> What is being asked:
In the records below, one line contains "for n, (x0, x1, top0, top1, low)". Print that line and every line after it exactly, down to the final one.

> Recorded data:
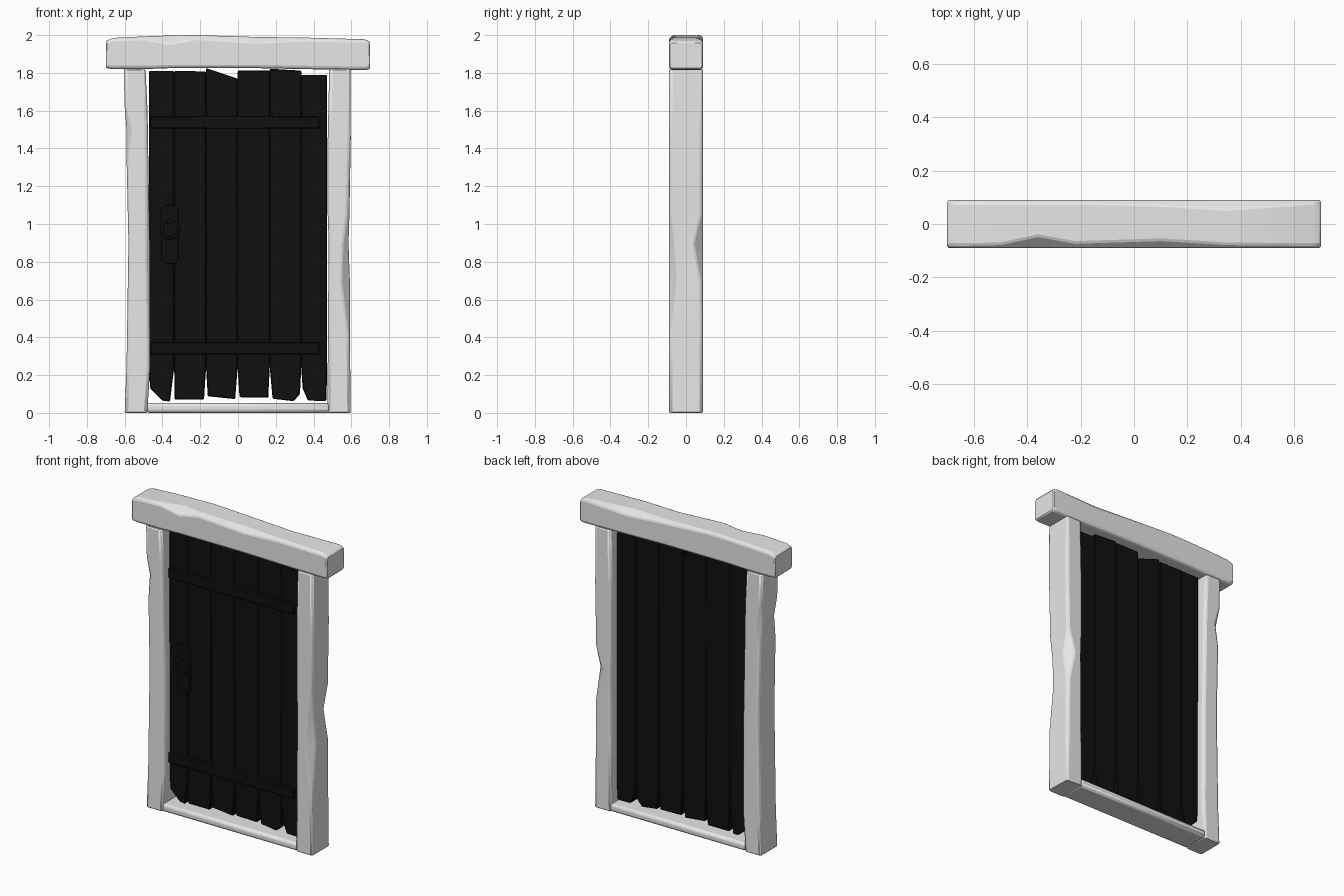
import bpy, bmesh, math
from mathutils import Vector

cube = bpy.data.objects.get("Cube")
if cube:
    bpy.data.objects.remove(cube, do_unlink=True)


def material(name, value):
    mat = bpy.data.materials.new(name)
    mat.use_nodes = True
    colour = (value, value, value, 1)
    mat.diffuse_color = colour
    mat.node_tree.nodes["Principled BSDF"].inputs["Base Color"].default_value = colour
    return mat


FRAME = material("pale_frame", 0.8)
DOOR = material("black_door", 0.005)


def finish(name, bm, mat, bevel=0.0):
    bmesh.ops.recalc_face_normals(bm, faces=bm.faces)
    mesh = bpy.data.meshes.new(name)
    bm.to_mesh(mesh)
    bm.free()
    mesh.materials.append(mat)
    obj = bpy.data.objects.new(name, mesh)
    bpy.context.collection.objects.link(obj)
    if bevel:
        mod = obj.modifiers.new("edge_wear", 'BEVEL')
        mod.width = bevel
        mod.segments = 1
        mod.limit_method = 'ANGLE'
    bpy.ops.object.select_all(action='DESELECT')
    obj.select_set(True)
    bpy.context.view_layer.objects.active = obj
    bpy.ops.object.shade_smooth_by_angle(angle=math.radians(35))
    return obj


def beam(name, stations, upright, depth=0.09):
    """Hewn beam: each station is (position, low, high, four corner cuts)."""
    bm = bmesh.new()
    loops = []
    for t, lo, hi, cuts in stations:
        corners = [(lo, -depth), (hi, -depth), (hi, depth), (lo, depth)]
        corners = [Vector(c) for c in corners]
        loop = []
        for i, c in enumerate(corners):
            for other in (corners[i - 1], corners[(i + 1) % 4]):
                p = c + (other - c).normalized() * cuts[i]
                loop.append(bm.verts.new((p.x, p.y, t) if upright else (t, p.y, p.x)))
        loops.append(loop)
    for a, b in zip(loops, loops[1:]):
        for i in range(8):
            j = (i + 1) % 8
            bm.faces.new((a[i], a[j], b[j], b[i]))
    bm.faces.new(loops[0])
    bm.faces.new(loops[-1])
    return finish(name, bm, FRAME, 0.006)


def slab(name, outline, front, back, bevel=0.005):
    """Board cut to an x-z outline."""
    bm = bmesh.new()
    face = bm.faces.new([bm.verts.new((x, front, z)) for x, z in outline])
    out = bmesh.ops.extrude_face_region(bm, geom=[face])
    moved = [v for v in out["geom"] if isinstance(v, bmesh.types.BMVert)]
    bmesh.ops.translate(bm, verts=moved, vec=(0, back - front, 0))
    return finish(name, bm, DOOR, bevel)


def cuts(a=0.012, b=0.012, c=0.012, d=0.012):
    return (a, b, c, d)


# Frame posts, cuts ordered front low, front high, back high, back low
beam("right_post", [
    (0, -0.6, -0.48, cuts()),
    (0.25, -0.59, -0.465, cuts()),
    (0.9, -0.58, -0.467, cuts(b=0.02)),
    (1.35, -0.59, -0.475, cuts(a=0.015)),
    (1.5, -0.59, -0.477, cuts(a=0.03, d=0.035)),
    (1.62, -0.6, -0.48, cuts()),
    (1.82, -0.605, -0.49, cuts()),
], True)
beam("left_post", [
    (0, 0.472, 0.597, cuts()),
    (0.42, 0.477, 0.592, cuts()),
    (0.7, 0.478, 0.592, cuts(b=0.045, c=0.015)),
    (0.9, 0.48, 0.585, cuts(b=0.03, c=0.05)),
    (1.05, 0.475, 0.59, cuts(b=0.015)),
    (1.45, 0.475, 0.597, cuts()),
    (1.82, 0.483, 0.595, cuts()),
], True)

# Lintel and sill, cuts ordered front bottom, front top, back top, back bottom
beam("lintel", [
    (-0.7, 1.825, 1.97, cuts()),
    (-0.66, 1.82, 1.985, cuts()),
    (-0.5, 1.82, 1.993, cuts(b=0.015)),
    (-0.36, 1.825, 1.998, cuts(b=0.045)),
    (-0.22, 1.825, 2.0, cuts(b=0.02)),
    (0.1, 1.825, 1.99, cuts(b=0.03, c=0.02)),
    (0.35, 1.82, 1.987, cuts(b=0.015, c=0.035)),
    (0.67, 1.815, 1.978, cuts()),
    (0.7, 1.82, 1.965, cuts()),
], False)
beam("sill", [(-0.48, 0, 0.052, cuts()), (0.48, 0, 0.052, cuts())], False)

# Door planks: left, right, top left, top right, then the ragged lower edge
planks = [
    (-0.472, -0.338, 1.81, 1.81, [(-0.465, 0.13), (-0.4, 0.065), (-0.36, 0.06)]),
    (-0.338, -0.169, 1.81, 1.808, [(-0.335, 0.07), (-0.18, 0.07)]),
    (-0.169, -0.002, 1.825, 1.77, [(-0.16, 0.088), (-0.015, 0.073)]),
    (-0.002, 0.168, 1.812, 1.812, [(0.008, 0.083), (0.16, 0.08)]),
    (0.168, 0.335, 1.822, 1.812, [(0.183, 0.075), (0.295, 0.062), (0.328, 0.1)]),
    (0.335, 0.472, 1.79, 1.79, [(0.342, 0.13), (0.37, 0.065), (0.468, 0.063)]),
]
for n, (x0, x1, top0, top1, low) in enumerate(planks):
    outline = [(x0, top0), (x0, 0.24)] + low + [(x1, 0.24), (x1, top1)]
    step = 0.003 * (n % 2)
    slab(f"door_plank_{n + 1}", outline, -0.03 - step, 0.035 + step)


def box(x0, x1, z0, z1):
    return [(x0, z0), (x1, z0), (x1, z1), (x0, z1)]


# Cross battens on the front
slab("upper_batten", box(-0.465, 0.43, 1.505, 1.57), -0.052, -0.025)
slab("lower_batten", box(-0.465, 0.43, 0.31, 0.375), -0.052, -0.025)

# Handle plate with clipped corners, and a ring pull on a stud
px, pz, w, h, c = -0.36, 0.945, 0.045, 0.155, 0.018
plate = []
for sx, sz in ((-1, -1), (1, -1), (1, 1), (-1, 1)):
    pair = [(px + sx * w, pz + sz * (h - c)), (px + sx * (w - c), pz + sz * h)]
    plate += pair if sx == sz else pair[::-1]
slab("handle_plate", plate, -0.045, -0.03, 0.003)
bpy.ops.mesh.primitive_torus_add(major_radius=0.045, minor_radius=0.008,
                                 major_segments=24, minor_segments=8,
                                 location=(px, -0.052, 0.97), rotation=(math.pi / 2, 0, 0))
ring = bpy.context.object
ring.name = "ring_pull"
ring.data.materials.append(DOOR)
bpy.ops.object.shade_smooth()
bpy.ops.mesh.primitive_cylinder_add(vertices=12, radius=0.014, depth=0.03,
                                    location=(px, -0.052, 1.015), rotation=(math.pi / 2, 0, 0))
stud = bpy.context.object
stud.name = "ring_stud"
stud.data.materials.append(DOOR)
bpy.ops.object.shade_smooth_by_angle()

> The answer:
for n, (x0, x1, top0, top1, low) in enumerate(planks):
    outline = [(x0, top0), (x0, 0.24)] + low + [(x1, 0.24), (x1, top1)]
    step = 0.003 * (n % 2)
    slab(f"door_plank_{n + 1}", outline, -0.03 - step, 0.035 + step)


def box(x0, x1, z0, z1):
    return [(x0, z0), (x1, z0), (x1, z1), (x0, z1)]


# Cross battens on the front
slab("upper_batten", box(-0.465, 0.43, 1.505, 1.57), -0.052, -0.025)
slab("lower_batten", box(-0.465, 0.43, 0.31, 0.375), -0.052, -0.025)

# Handle plate with clipped corners, and a ring pull on a stud
px, pz, w, h, c = -0.36, 0.945, 0.045, 0.155, 0.018
plate = []
for sx, sz in ((-1, -1), (1, -1), (1, 1), (-1, 1)):
    pair = [(px + sx * w, pz + sz * (h - c)), (px + sx * (w - c), pz + sz * h)]
    plate += pair if sx == sz else pair[::-1]
slab("handle_plate", plate, -0.045, -0.03, 0.003)
bpy.ops.mesh.primitive_torus_add(major_radius=0.045, minor_radius=0.008,
                                 major_segments=24, minor_segments=8,
                                 location=(px, -0.052, 0.97), rotation=(math.pi / 2, 0, 0))
ring = bpy.context.object
ring.name = "ring_pull"
ring.data.materials.append(DOOR)
bpy.ops.object.shade_smooth()
bpy.ops.mesh.primitive_cylinder_add(vertices=12, radius=0.014, depth=0.03,
                                    location=(px, -0.052, 1.015), rotation=(math.pi / 2, 0, 0))
stud = bpy.context.object
stud.name = "ring_stud"
stud.data.materials.append(DOOR)
bpy.ops.object.shade_smooth_by_angle()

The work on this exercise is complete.